The recent run of ridiculous boxing weigh-in shenanigans continued when undefeated Puerto Rican Jonathan Gonzalez came in a full nine pounds overweight for his HBO-televised clash against Sergiy Dzinziruk on September 1. The two eventually fought to a Draw, not that the outcome even matters in this instance, because the fight was a complete sham.
It makes a mockery of the sport and the supposed even competition which is the purpose of set weight classes to begin with. Further, when it’s a 23-year-old kid who has never accomplished anything of note in the ring, it’s just reeks of laziness, entitlement and a complete lack of respect.
Personally, I have absolutely zero interest in ever seeing Gonzalez fight again. I’m not sure what boxing fan would.
In July, I wrote about Adrien Broner’s weigh-in fiasco, and suggested harsher penalties for missing weight. I also outlined a plan to switch boxing back to same day weigh-ins in order to mitigate some of these tactics. However, clearly that isn’t going to be enough.
So here’s a new plan, and it will put a stop to the absurdity we’ve seen with boxers blatantly not even attempting to make weight over the past few years.
The new rule which I would propose is that any boxer who comes in overweight by more than 2 percent of the set limit is automatically ineligible to fight.
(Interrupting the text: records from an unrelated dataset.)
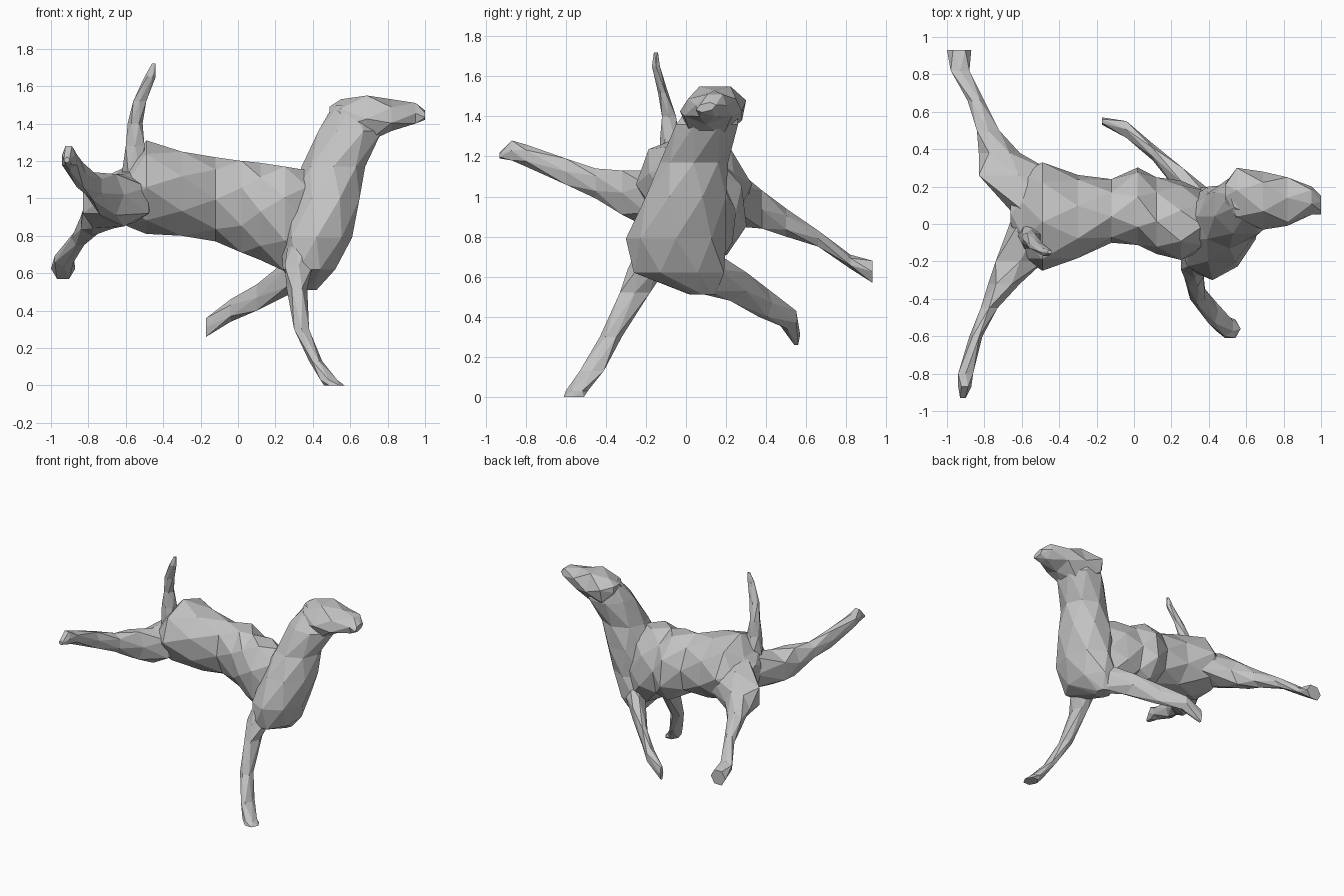
import bpy
import bmesh
from math import cos, sin, pi

default_cube = bpy.data.objects.get("Cube")
if default_cube:
    bpy.data.objects.remove(default_cube, do_unlink=True)

# Single flat colour
grey = bpy.data.materials.new("stone_grey")
grey.use_nodes = True
colour = (.55, .55, .55, 1)
grey.diffuse_color = colour
grey.node_tree.nodes["Principled BSDF"].inputs["Base Color"].default_value = colour


def ring_points(axis, ring, sides, phase, lean):
    """Polygon fitted into a rectangle on the plane across the axis.
    A ring is (position, low, high, low, high) in hundredths of a unit."""
    position, a_low, a_high, b_low, b_high = [value / 100 for value in ring]
    angles = [2 * pi * (i + phase) / sides for i in range(sides)]
    a_reach = max(abs(cos(angle)) for angle in angles)
    b_reach = max(abs(sin(angle)) for angle in angles)
    points = []
    for angle in angles:
        b_unit = sin(angle) / b_reach
        a = (a_low + a_high) / 2 + cos(angle) / a_reach * (a_high - a_low) / 2
        b = (b_low + b_high) / 2 + b_unit * (b_high - b_low) / 2
        a += lean * b_unit
        points.append({"X": (position, a, b),
                       "Y": (a, position, b),
                       "Z": (a, b, position)}[axis])
    return points


def faceted_loft(name, axis, rings, sides=6, lean=0):
    """Closed skin of triangles, every second ring turned by half a side."""
    bm = bmesh.new()
    loops = []
    for index, ring in enumerate(rings):
        points = ring_points(axis, ring, sides, (index % 2) / 2, lean)
        loops.append([bm.verts.new(point) for point in points])
    for index, (lower, upper) in enumerate(zip(loops, loops[1:])):
        for i in range(sides):
            j = (i + 1) % sides
            if index % 2 == 0:
                bm.faces.new((lower[i], lower[j], upper[i]))
                bm.faces.new((lower[j], upper[j], upper[i]))
            else:
                bm.faces.new((lower[i], lower[j], upper[j]))
                bm.faces.new((lower[i], upper[j], upper[i]))
    bm.faces.new(loops[0])
    bm.faces.new(loops[-1])
    bmesh.ops.recalc_face_normals(bm, faces=bm.faces)
    mesh = bpy.data.meshes.new(name)
    bm.to_mesh(mesh)
    bm.free()
    mesh.materials.append(grey)
    part = bpy.data.objects.new(name, mesh)
    bpy.context.collection.objects.link(part)
    return part


# Trunk from broad hips through the waist to the shoulders
faceted_loft("trunk", "X", [
    (-66, 0, 18, 93, 112),
    (-59, -17, 27, 85, 118),
    (-49, -25, 33, 81, 131),
    (-30, -17, 25, 80, 125),
    (-12, -10, 24, 77, 122),
    (2, -10, 29, 71, 120),
    (12, -16, 25, 67, 119),
    (25, -18, 22, 61, 117),
    (37, -14, 18, 55, 115),
    (50, -8, 12, 68, 105),
], sides=8, lean=-.03)

# Deep chest rising into the leaning neck
faceted_loft("chest_and_neck", "Z", [
    (51, 31, 42, 2, 15),
    (62, 24, 52, -26, 19),
    (79, 23, 61, -30, 20),
    (100, 29, 65, -20, 20),
    (117, 34, 68, -13, 21),
    (136, 43, 77, -5, 26),
    (150, 51, 69, 6, 26),
], sides=8)

# Head tapering to the muzzle
faceted_loft("head", "X", [
    (49, 10, 22, 141, 149),
    (55, 3, 29, 133, 153),
    (69, -3, 28, 130, 155),
    (82, 0, 24, 136, 153),
    (95, 5, 20, 140, 151),
    (100, 6, 14, 142, 147),
], lean=.02)

# Front legs: one planted, one swept back
faceted_loft("planted_front_leg", "Z", [
    (78, 27, 40, -22, -8),
    (64, 25, 40, -29, -10),
    (52, 26, 37, -33, -18),
    (30, 30, 38, -43, -32),
    (13, 38, 45, -53, -41),
    (3, 44, 53, -60, -49),
    (0, 46, 57, -61, -51),
])
faceted_loft("raised_front_leg", "X", [
    (42, -4, 17, 53, 74),
    (26, 14, 30, 48, 67),
    (10, 34, 43, 40, 54),
    (-4, 46, 55, 34, 46),
    (-17, 53, 57, 26, 36),
])

# Hind legs spread to both sides, with broad thighs blending into the rump
faceted_loft("lowered_hind_leg", "Y", [
    (6, -65, -36, 92, 118),
    (26, -83, -40, 85, 113),
    (38, -83, -61, 84, 103),
    (50, -84, -72, 80, 94),
    (66, -89, -80, 75, 83),
    (82, -98, -88, 64, 71),
    (93, -100, -87, 57, 68),
])
faceted_loft("kicked_hind_leg", "Y", [
    (4, -65, -42, 90, 116),
    (-20, -74, -48, 85, 113),
    (-32, -78, -61, 91, 113),
    (-45, -82, -73, 99, 114),
    (-60, -88, -81, 106, 119),
    (-80, -94, -86, 115, 126),
    (-87, -94, -87, 118, 128),
    (-93, -93, -90, 119, 122),
])

# Upright tail
faceted_loft("tail", "Z", [
    (114, -62, -49, -13, 0),
    (128, -60, -50, -13, -3),
    (140, -59, -51, -12, -5),
    (152, -56, -49, -14, -9),
    (165, -50, -44, -17, -13),
    (172, -46, -44, -16, -14),
])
No negotiations between the teams, no backroom deals for unspecified sums of money or anything else. The fight is off, period.
Gonzalez, supposedly competing in the Junior Middleweight division which has a 154 pound limit, would have had to have made at least 157 pounds in order for there to be a fight. He weighed 163 pounds, which is almost 6 percent overweight, and is simply off the charts.
Looking back to Broner’s last fight in July, he weighed in at 133.5 pounds for a Super Featherweight match which should have been contested at 130 pounds. That’s about 2.5 percent over, so he would also have had to shed some weight before the fight could have gone on.
Now, maybe the risk of missing that one fight still isn’t enough for some of these guys. Therefore, any fighter who causes the cancellation of a fight by being more than 2 percent overweight is suspended for one year, enforceable across the country.
If you really want to make sure you never see any of this ridiculousness ever again, then you would need to take it one step further. The promoters and co-promoters of any fighter who comes in that much overweight, causing the cancellation of a fight, loses their license to promote fights within that state’s jurisdiction for a year.
You think Top Rank or Golden Boy would ever allow any of their guys to make such a disrespectful, punk move ever again with their own licenses at stake? No chance.
The weigh-in shenanigans in boxing need to stop, but they never will unless serious action is taken. Mandatory fight cancellations, suspensions, and promoter sanctions would immediately end this ongoing charade.
This article was first published by Jake Emen on Yahoo Sports, September 4, 2012